Since the methods we’re using to train Spencer — mostly based on clicker training — are not that well known among the general public, I thought I’d give a few more details on how the car has been helping to shape his overall behavior.
- Whenever Spencer looked at someone outside of the car, we called his name and clicked when he looked at us instead of the person.
- The click tells him that the behavior he just did is something we want and is followed by a treat.
- We called his name to interrupt a potential reaction and teach him an alternate behavior. You want to reduce the number of times your dog rehearses an unwanted behavior. (Alternately, you can use this sort of technique to prevent such behaviors from occurring in the first place.)
- Whenever Spencer looked at someone, we clicked and gave him a treat, just for looking (again, before he had a chance to react).
- Whenever Spencer would look at someone, we would wait for him to look away (often at the treat bag that sits near the gearshift for easy access while driving). We would then click and treat.
- Over time, our criteria for rewarding him have gone up: whereas once we would have treated for someone across the street, they now have to be nearer. We have also gradually reduced the number of clicks even for nearby cases because he now knows what’s the right behavior. (But we still often treat to prevent slippage if he is startled by someone’s unexpected movement.)
- We’re currently working on a new stage in the parked car where he isn’t rewarded just for looking away: now he has to look away and put his head down on the arm rest or if his head is already down, not lift it. If he does either of these, he gets clicked and treated.
- The result is that he is starting to leaving his head down and just follow people with his eyes or even ignore them. He’s learning that even if he doesn’t react, the people will go away.
Another variation on this has been learning not to react to people loitering near our car. People walking by are less threatening, because they have a trajectory that he can extrapolate and realistically anticipate their departure. He doesn’t know what people loitering are going to do, and this is scary. A general principle of clicker training is that when one dimension gets harder, you make the other dimensions easier. So Spencer is on an earlier stage of clicking and treating for this. We’re somewhere around Stage 2. He did really well the other day by not reacting when a guy was practically sitting on the hood of our car smoking.

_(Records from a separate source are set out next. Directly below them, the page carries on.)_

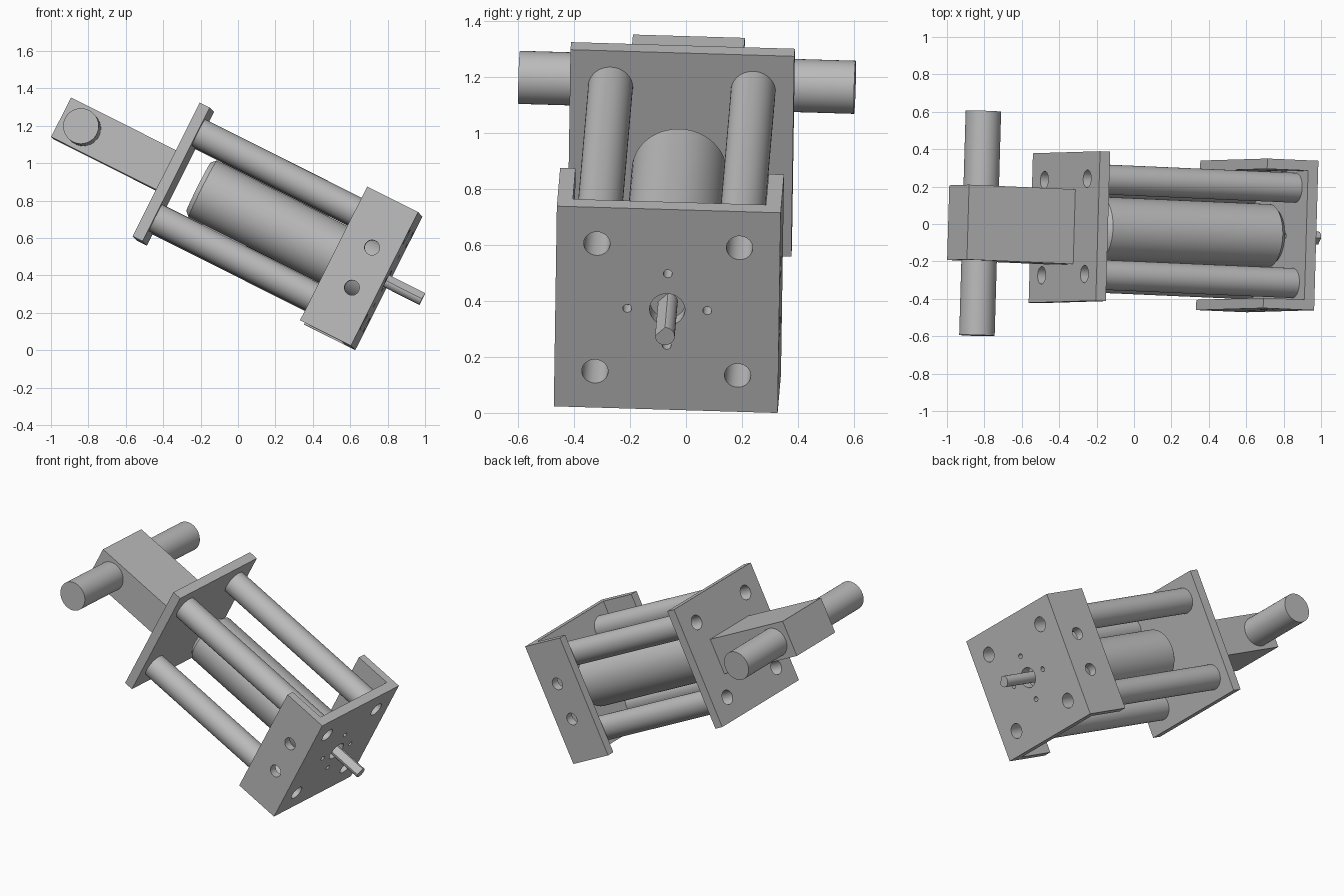
import bpy, bmesh, math
from mathutils import Matrix, Vector

old = bpy.data.objects.get("Cube")
if old:
    bpy.data.objects.remove(old)

# Tilted assembly frame: X along the motor axis, Y across, Z up the plates
axis = Vector((0.893, -0.039, -0.448)).normalized()
up = axis.cross(Vector((0.0255, 0.999, -0.028))).normalized()
side = up.cross(axis)
FRAME = Matrix((axis, side, up)).transposed().to_4x4()
FRAME.translation = (0.795, -0.067, 0.369)

grey = bpy.data.materials.new("machined_grey")
grey.use_nodes = True
grey.diffuse_color = (0.5, 0.5, 0.5, 1)
grey.node_tree.nodes["Principled BSDF"].inputs["Base Color"].default_value = (0.5, 0.5, 0.5, 1)

HALF = 0.4          # half width of the square plates
ROD = 0.255         # rod offset from the axis
SHEET = 0.06        # plate thickness
BACK = -1.247       # inner face of the rear plate
ROD_SPOTS = [(y, z) for y in (-ROD, ROD) for z in (-ROD, ROD)]


def add_box(bm, x, y, z):
    size = [b - a for a, b in (x, y, z)]
    mid = [(a + b) / 2 for a, b in (x, y, z)]
    bmesh.ops.create_cube(bm, size=1, matrix=Matrix.Translation(mid) @ Matrix.Diagonal((*size, 1)))


def add_cyl(bm, start, end, r, segments=48):
    start, end = Vector(start), Vector(end)
    d = end - start
    m = Matrix.Translation((start + end) / 2) @ d.to_track_quat("Z", "Y").to_matrix().to_4x4()
    bmesh.ops.create_cone(bm, cap_ends=True, segments=segments, radius1=r, radius2=r,
                          depth=d.length, matrix=m)


def along(bm, x0, x1, r, y=0, z=0, segments=48):
    add_cyl(bm, (x0, y, z), (x1, y, z), r, segments)


def make(name, bm):
    mesh = bpy.data.meshes.new(name)
    bm.to_mesh(mesh)
    bm.free()
    obj = bpy.data.objects.new(name, mesh)
    bpy.context.collection.objects.link(obj)
    mesh.materials.append(grey)
    return obj


def select(obj):
    bpy.ops.object.select_all(action="DESELECT")
    obj.select_set(True)
    bpy.context.view_layer.objects.active = obj


def cut(obj, bm):
    cutter = make("cutter", bm)
    cutter.hide_render = True
    mod = obj.modifiers.new("cut", "BOOLEAN")
    mod.operation = "DIFFERENCE"
    mod.solver = "EXACT"
    mod.object = cutter
    select(obj)
    bpy.ops.object.modifier_apply(modifier=mod.name)
    bpy.data.objects.remove(cutter)


def finish(obj):
    obj.data.transform(FRAME)
    select(obj)
    bpy.ops.object.shade_smooth_by_angle(angle=math.radians(30))


# Motor mount: channel with a front plate and two side flanges
bm = bmesh.new()
add_box(bm, (-0.305, 0), (-HALF, HALF), (-HALF, HALF))
mount = make("motor_mount", bm)
bm = bmesh.new()
add_box(bm, (-0.5, -SHEET), (-HALF + 0.055, HALF - 0.055), (-0.6, 0.6))
cut(mount, bm)
bm = bmesh.new()
for y, z in ROD_SPOTS:
    along(bm, -0.1, 0.1, 0.047, y, z, 32)
for y, z in ((0.143, 0), (-0.143, 0), (0, 0.143), (0, -0.143)):
    along(bm, -0.1, 0.1, 0.016, y, z, 20)
along(bm, -0.1, 0.1, 0.063)
for z in (-0.12, 0.12):
    for s in (-1, 1):
        add_cyl(bm, (-0.135, s * 0.3, z), (-0.135, s * 0.5, z), 0.04, 32)
cut(mount, bm)
finish(mount)

# Rear plate
bm = bmesh.new()
add_box(bm, (BACK - SHEET, BACK), (-HALF, HALF), (-HALF, HALF))
plate = make("rear_plate", bm)
bm = bmesh.new()
for y, z in ROD_SPOTS:
    along(bm, BACK - 0.1, BACK + 0.1, 0.047, y, z, 32)
cut(plate, bm)
finish(plate)

# Four spacer rods with a blind hole in each end
for i, (y, z) in enumerate(ROD_SPOTS):
    bm = bmesh.new()
    along(bm, BACK, -SHEET, 0.08, y, z)
    rod = make(f"spacer_rod_{i + 1}", bm)
    bm = bmesh.new()
    along(bm, BACK - 0.1, BACK + 0.15, 0.047, y, z, 32)
    along(bm, -SHEET - 0.15, 0.1, 0.047, y, z, 32)
    cut(rod, bm)
    finish(rod)

# Gearbox and motor bodies, with chamfered outer ends
for name, x0, x1, tip in (("gearbox", -0.63, -SHEET, -SHEET), ("motor", -1.126, -0.63, -1.126)):
    bm = bmesh.new()
    along(bm, x0, x1, 0.17, segments=64)
    rim = [e for e in bm.edges if all(abs(v.co.x - tip) < 0.001 for v in e.verts)]
    bmesh.ops.bevel(bm, geom=rim, offset=0.025, segments=1, affect="EDGES")
    finish(make(name, bm))

# Output shaft with one flat
bm = bmesh.new()
along(bm, -SHEET, 0.213, 0.035, segments=32)
flat = Vector((0, -1, 1)).normalized()
bmesh.ops.bisect_plane(bm, geom=bm.verts[:] + bm.edges[:] + bm.faces[:],
                       plane_co=flat * 0.025, plane_no=flat, clear_outer=True)
bmesh.ops.holes_fill(bm, edges=[e for e in bm.edges if e.is_boundary])
finish(make("output_shaft", bm))

# Handle block and cross pin
bm = bmesh.new()
add_box(bm, (-1.943, BACK - SHEET), (-0.2, 0.2), (-0.118, 0.118))
finish(make("handle_block", bm))
for name, s in (("left_pin", 1), ("right_pin", -1)):
    bm = bmesh.new()
    add_cyl(bm, (-1.811, s * 0.2, 0), (-1.811, s * 0.6, 0), 0.095)
    finish(make(name, bm))
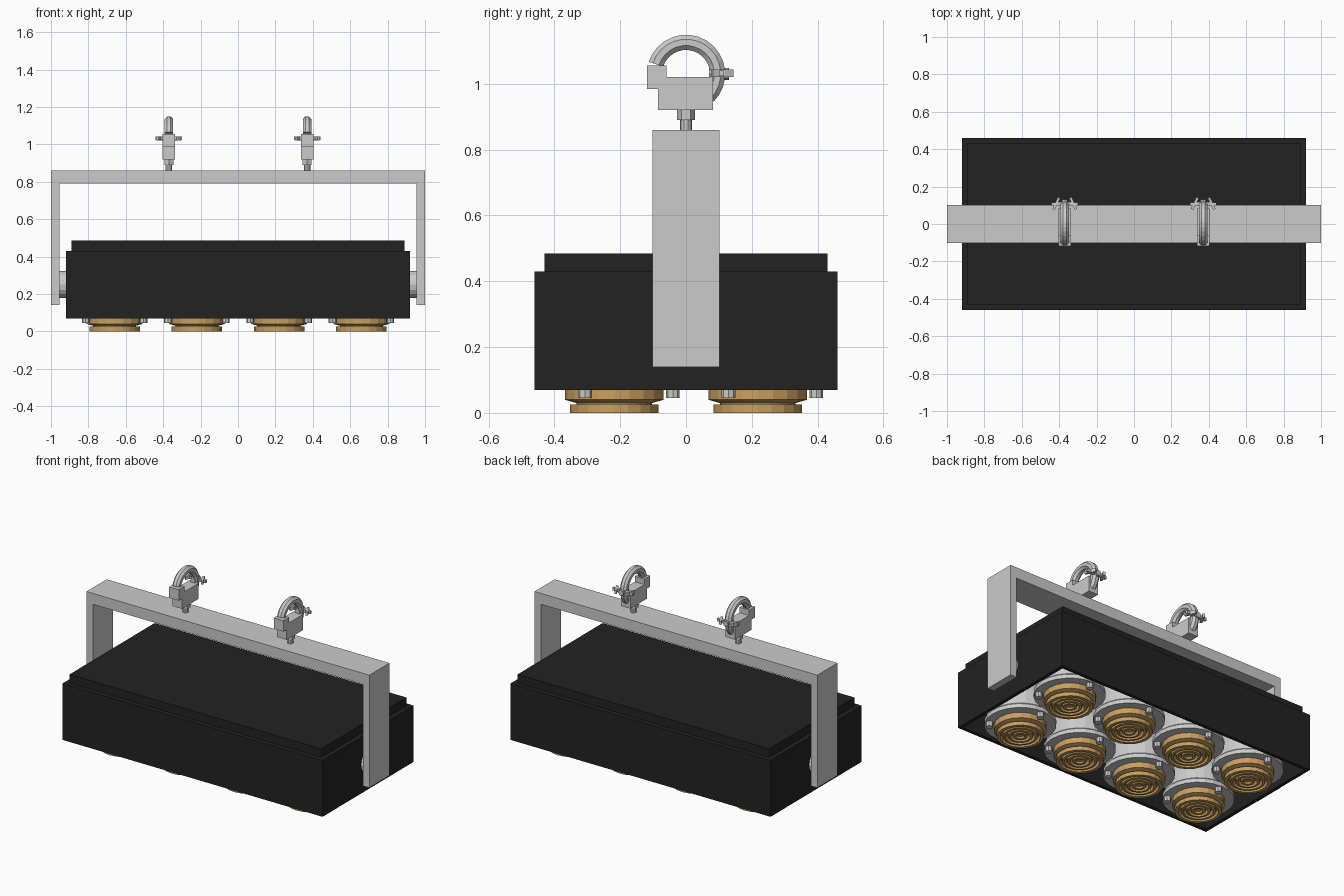
import bpy, bmesh, math
from mathutils import Matrix, Vector

if "Cube" in bpy.data.objects:
    bpy.data.objects.remove(bpy.data.objects["Cube"])


def material(name, rgb):
    m = bpy.data.materials.new(name)
    m.diffuse_color = (*rgb, 1)
    m.use_nodes = True
    m.node_tree.nodes["Principled BSDF"].inputs["Base Color"].default_value = m.diffuse_color
    return m


BLACK = material("black_paint", (0.016, 0.016, 0.017))
GOLD = material("amber_lens", (0.58, 0.35, 0.12))


def finish(name, bm, mat=None):
    bmesh.ops.recalc_face_normals(bm, faces=bm.faces)
    me = bpy.data.meshes.new(name)
    bm.to_mesh(me)
    bm.free()
    ob = bpy.data.objects.new(name, me)
    bpy.context.collection.objects.link(ob)
    if mat:
        me.materials.append(mat)
    return ob


def add_box(bm, lo, hi, rot=None):
    lo, hi = Vector(lo), Vector(hi)
    m = Matrix.Translation((lo + hi) / 2) @ (rot or Matrix()) @ Matrix.Diagonal((*(hi - lo), 1))
    return bmesh.ops.create_cube(bm, size=1, matrix=m)


def add_cyl(bm, centre, r, depth, axis='Z', seg=12):
    rot = {'X': Matrix.Rotation(math.pi / 2, 4, 'Y'),
           'Y': Matrix.Rotation(math.pi / 2, 4, 'X'), 'Z': Matrix()}[axis]
    bmesh.ops.create_cone(bm, cap_ends=True, segments=seg, radius1=r, radius2=r,
                          depth=depth, matrix=Matrix.Translation(centre) @ rot)


def extrude_profile(name, pts, axis, half, mat=None):
    """Extrude a 2D (u, z) outline along 'X' or 'Y', centred on 0."""
    bm = bmesh.new()
    vs = [bm.verts.new((-half, u, z) if axis == 'X' else (u, -half, z)) for u, z in pts]
    f = bm.faces.new(vs)
    new = bmesh.ops.extrude_face_region(bm, geom=[f])['geom']
    d = Vector((2 * half, 0, 0)) if axis == 'X' else Vector((0, 2 * half, 0))
    bmesh.ops.translate(bm, vec=d, verts=[v for v in new if isinstance(v, bmesh.types.BMVert)])
    return finish(name, bm, mat)


def lathe(name, pts, seg, mat=None):
    """Revolve an (r, z) profile around z and cap both ends."""
    bm = bmesh.new()
    rings = [[bm.verts.new((r * math.cos(2 * math.pi * i / seg),
                            r * math.sin(2 * math.pi * i / seg), z)) for i in range(seg)]
             for r, z in pts]
    for a, b in zip(rings, rings[1:]):
        for i in range(seg):
            j = (i + 1) % seg
            bm.faces.new((a[i], a[j], b[j], b[i]))
    bm.faces.new(rings[0])
    bm.faces.new(rings[-1])
    return finish(name, bm, mat)


def copies(ob, places):
    ob.location = places[0]
    for p in places[1:]:
        c = ob.copy()
        c.location = p
        bpy.context.collection.objects.link(c)


# housing: box with an open, hollow underside
bm = bmesh.new()
add_box(bm, (-0.92, -0.46, 0.07), (0.92, 0.46, 0.43))
bm.normal_update()
bottom = min(bm.faces, key=lambda f: f.calc_center_median().z)
bmesh.ops.inset_region(bm, faces=[bottom], thickness=0.03)
new = bmesh.ops.extrude_face_region(bm, geom=[bottom])['geom']
bmesh.ops.translate(bm, vec=(0, 0, 0.32), verts=[v for v in new if isinstance(v, bmesh.types.BMVert)])
if bottom.is_valid:
    bmesh.ops.delete(bm, geom=[bottom], context='FACES_ONLY')
finish("housing", bm, BLACK)

# stepped lid
bm = bmesh.new()
add_box(bm, (-0.89, -0.43, 0.43), (0.89, 0.43, 0.485))
finish("lid", bm, BLACK)

# mounting yoke
extrude_profile("yoke", [(-1, 0.14), (-1, 0.86), (1, 0.86), (1, 0.14), (0.955, 0.14),
                         (0.955, 0.79), (-0.955, 0.79), (-0.955, 0.14)], 'Y', 0.102)

# tilt pivots between yoke and housing
bm = bmesh.new()
for s in (-1, 1):
    add_cyl(bm, (s * 0.937, 0, 0.25), 0.072, 0.05, 'X', 16)
finish("tilt_pivots", bm)

# eight lamps: reflector can, amber ribbed lens, three retaining clips
spots = [(x, y, 0) for x in (-0.66, -0.22, 0.22, 0.66) for y in (-0.218, 0.218)]
copies(lathe("lamp_can", [(0.13, 0.075), (0.205, 0.075), (0.205, 0.1), (0.195, 0.11),
                          (0.185, 0.2), (0.15, 0.29), (0.09, 0.35)], 24), spots)
lens = [(0.15, 0.08), (0.15, 0.04), (0.115, 0.03), (0.115, 0.025), (0.135, 0.025), (0.135, 0)]
for r in (0.115, 0.085, 0.055):
    lens += [(r, 0), (r - 0.006, 0.022), (r - 0.015, 0.022), (r - 0.015, 0.002)]
lens += [(0.025, 0.002), (0.02, 0.012)]
copies(lathe("lamp_lens", lens, 20, GOLD), spots)
bm = bmesh.new()
for deg in (90, 210, 330):
    a = math.radians(deg)
    add_cyl(bm, (0.178 * math.cos(a), 0.178 * math.sin(a), 0.065), 0.021, 0.04, 'Z', 8)
copies(finish("lamp_clips", bm), spots)

# pipe clamps on top of the yoke
clamps = [(-0.37, 0, 0), (0.37, 0, 0)]
copies(extrude_profile("clamp_body", [(-0.085, 0.92), (0.082, 0.92), (0.082, 1.02), (-0.06, 1.02),
                                      (-0.06, 1.055), (-0.118, 1.055), (-0.118, 0.985),
                                      (-0.085, 0.985)], 'X', 0.034), clamps)

# clamp stem and nut
bm = bmesh.new()
add_cyl(bm, (0, 0, 0.89), 0.018, 0.07, 'Z', 10)
add_cyl(bm, (0, 0, 0.905), 0.028, 0.03, 'Z', 6)
copies(finish("clamp_stem", bm), clamps)

# hook: octagonal tube swept along an arc
bm = bmesh.new()
rings = []
for i in range(17):
    a = math.radians(162 - 207 * i / 16)
    ring = []
    for k in range(8):
        t = math.pi * (k + 0.5) / 4
        r = 0.096 + 0.025 * math.cos(t)
        ring.append(bm.verts.new((0.025 * math.sin(t), r * math.cos(a), 1.03 + r * math.sin(a))))
    rings.append(ring)
for p, q in zip(rings, rings[1:]):
    for k in range(8):
        bm.faces.new((p[k], p[(k + 1) % 8], q[(k + 1) % 8], q[k]))
bm.faces.new(rings[0])
bm.faces.new(rings[-1])
copies(finish("clamp_hook", bm), clamps)

# wing nut with splayed wings
bm = bmesh.new()
add_cyl(bm, (0, 0.1, 1.03), 0.018, 0.06, 'Y', 8)
add_box(bm, (-0.05, 0.1, 1.022), (0.05, 0.118, 1.042))
for s in (-1, 1):
    add_box(bm, (s * 0.045 - 0.007, 0.075, 1.021), (s * 0.045 + 0.007, 0.145, 1.043),
            Matrix.Rotation(s * 0.45, 4, 'Z'))
    add_box(bm, (s * 0.058 - 0.013, 0.1, 1.023), (s * 0.058 + 0.013, 0.115, 1.041))
copies(finish("wing_nut", bm), clamps)
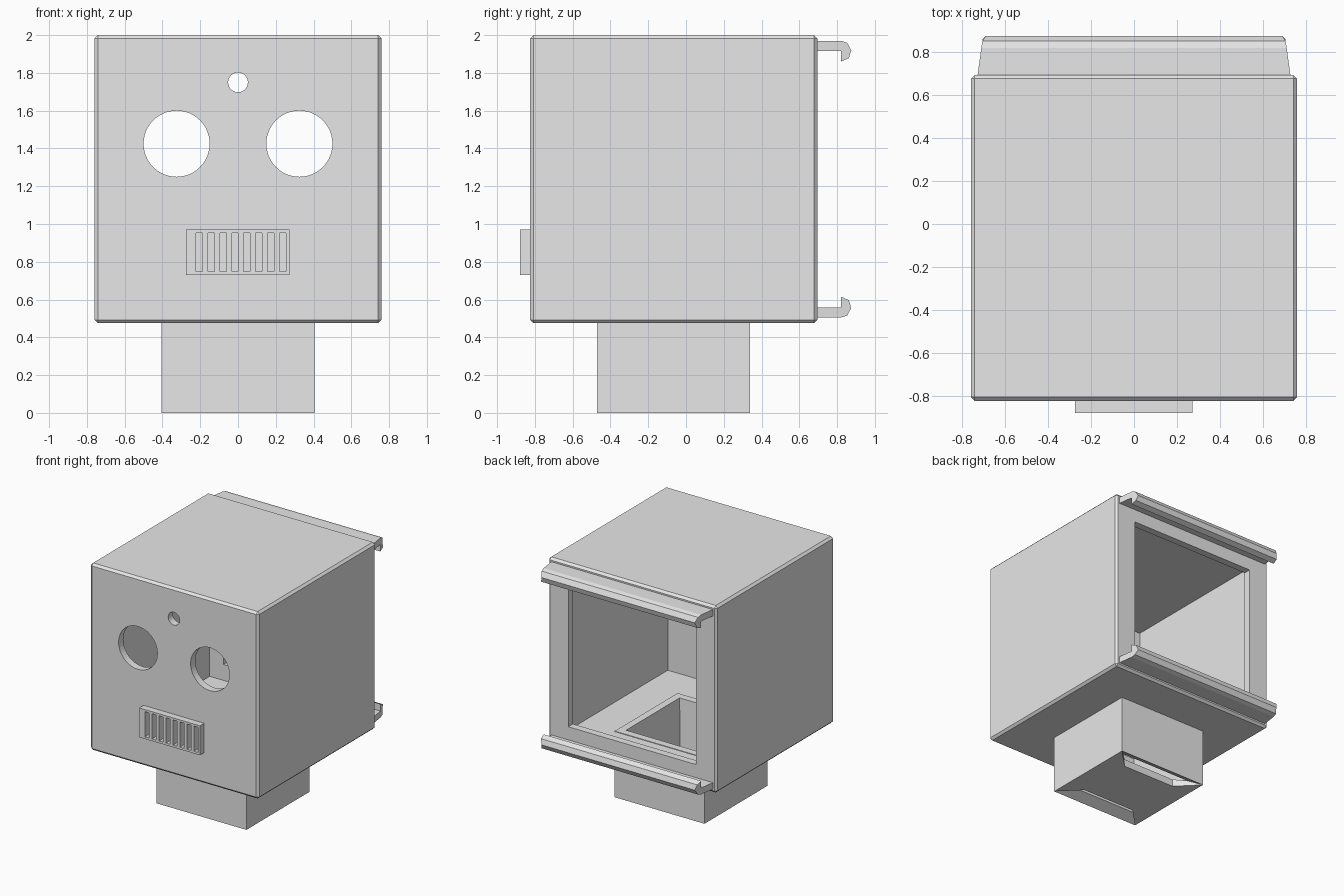
import bpy, bmesh
from mathutils import Matrix, Vector

cube = bpy.data.objects.get("Cube")
if cube:
    bpy.data.objects.remove(cube, do_unlink=True)

# Single grey material
grey = bpy.data.materials.new("plain grey")
grey.use_nodes = True
COLOUR = (0.8, 0.8, 0.8, 1)
grey.diffuse_color = COLOUR
grey.node_tree.nodes["Principled BSDF"].inputs["Base Color"].default_value = COLOUR


def finish(name, bm):
    bmesh.ops.recalc_face_normals(bm, faces=bm.faces)
    mesh = bpy.data.meshes.new(name)
    bm.to_mesh(mesh)
    bm.free()
    mesh.materials.append(grey)
    obj = bpy.data.objects.new(name, mesh)
    bpy.context.collection.objects.link(obj)
    return obj


def box(name, lo, hi, bevel=0):
    lo, hi = Vector(lo), Vector(hi)
    bm = bmesh.new()
    bmesh.ops.create_cube(bm, size=1, matrix=Matrix.Translation((lo + hi) / 2)
                          @ Matrix.Diagonal((*(hi - lo), 1)))
    if bevel:
        bmesh.ops.bevel(bm, geom=bm.edges[:], offset=bevel, segments=1, affect='EDGES')
    return finish(name, bm)


def rod(name, x, z, radius):
    bm = bmesh.new()
    place = Matrix.Translation((x, FRONT, z)) @ Matrix.Rotation(1.570796, 4, 'X')
    bmesh.ops.create_cone(bm, cap_ends=True, segments=48, radius1=radius,
                          radius2=radius, depth=0.4, matrix=place)
    return finish(name, bm)


def cut(target, cutters):
    for cutter in cutters:
        mod = target.modifiers.new("cut", 'BOOLEAN')
        mod.operation, mod.solver, mod.object = 'DIFFERENCE', 'EXACT', cutter
        bpy.context.view_layer.objects.active = target
        bpy.ops.object.modifier_apply(modifier=mod.name)
        bpy.data.objects.remove(cutter, do_unlink=True)


HALF, FRONT, BACK, BASE, TOP, WALL = 0.76, -0.825, 0.695, 0.475, 2.0, 0.06
NECK, NECK_Y = 0.405, -0.065
MID_Z = (BASE + TOP) / 2

# Hollow head: cavity, rear opening, neck hole, eyes and forehead hole
head = box("head_shell", (-HALF, FRONT, BASE), (HALF, BACK, TOP), bevel=0.018)
inner = HALF - WALL
cut(head, [
    box("cavity", (-inner, FRONT + WALL, BASE + WALL), (inner, BACK - WALL, TOP - WALL)),
    box("rear_cut", (-0.575, BACK - 0.2, 0.665), (0.575, BACK + 0.2, 1.81)),
    box("neck_cut", (-NECK, NECK_Y - NECK, BASE - 0.2), (NECK, NECK_Y + NECK, BASE + 0.2)),
    rod("left_eye_cut", 0.325, 1.425, 0.175),
    rod("right_eye_cut", -0.325, 1.425, 0.175),
    rod("forehead_cut", 0, 1.75, 0.052)])

# Neck: square tube with an inset base, open along its front and back strips
bm = bmesh.new()
bmesh.ops.create_cube(bm, size=1, matrix=Matrix.Translation((0, NECK_Y, 0.27))
                      @ Matrix.Diagonal((2 * NECK, 2 * NECK, 0.54, 1)))
bm.normal_update()
bmesh.ops.delete(bm, geom=[f for f in bm.faces if f.normal.z > 0.9], context='FACES_ONLY')
base = [f for f in bm.faces if f.normal.z < -0.9]
strips = bmesh.ops.inset_region(bm, faces=base, thickness=0.235)["faces"]
bmesh.ops.delete(bm, geom=[f for f in strips
                           if abs(f.calc_center_median().y - NECK_Y) > 0.1], context='FACES')
neck = finish("neck", bm)
shell = neck.modifiers.new("thickness", 'SOLIDIFY')
shell.thickness, shell.offset, shell.use_even_offset = WALL, -1, True

# Mouth grille with eight recessed slots
mouth = box("mouth_grille", (-0.275, FRONT - 0.055, 0.73), (0.272, FRONT + 0.01, 0.97))
slots = []
for i in range(8):
    x = -0.205 + i * 0.063
    slots.append(box("slot", (x - 0.017, FRONT - 0.1, 0.748),
                     (x + 0.017, FRONT - 0.005, 0.953)))
cut(mouth, slots)

# Hooked rear rails, mirrored above and below, with tapered ends
PROFILE = [(0.685, 1.97), (0.82, 1.97), (0.853, 1.96), (0.875, 1.92),
           (0.862, 1.878), (0.82, 1.86), (0.82, 1.917), (0.685, 1.917)]


def rail(name, flip):
    bm = bmesh.new()
    ends = []
    for side in (-1, 1):
        ring = []
        for y, z in PROFILE:
            x = 0.73 - 0.15 * max(0, y - BACK)
            if y > 0.87:
                x -= 0.012
            ring.append(bm.verts.new((side * x, y, 2 * MID_Z - z if flip else z)))
        ends.append(ring)
        bm.faces.new(ring)
    n = len(PROFILE)
    for i in range(n):
        j = (i + 1) % n
        bm.faces.new((ends[0][i], ends[0][j], ends[1][j], ends[1][i]))
    return finish(name, bm)


rail("upper_rear_rail", False)
rail("lower_rear_rail", True)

Yet another variation we’re dealing with is sensitivity to proximity to “his” door. Apparently he’s figured out that if we can get to him through the door he uses to get in and out of the car, so can Scary People. (Since parking is on the right-hand sidewalk of our street, he almost always gets in and out of the same door.) This only seems to come into to play when we are backing up or parking and there is someone near the rear right wheel. If we are parked and doing the passerby exercise, he is used to people arriving from behind and walking by. The challenge of this variation is that it is extremely difficult to parallel park and simultaneously click-and-treat if someone appears in this zone.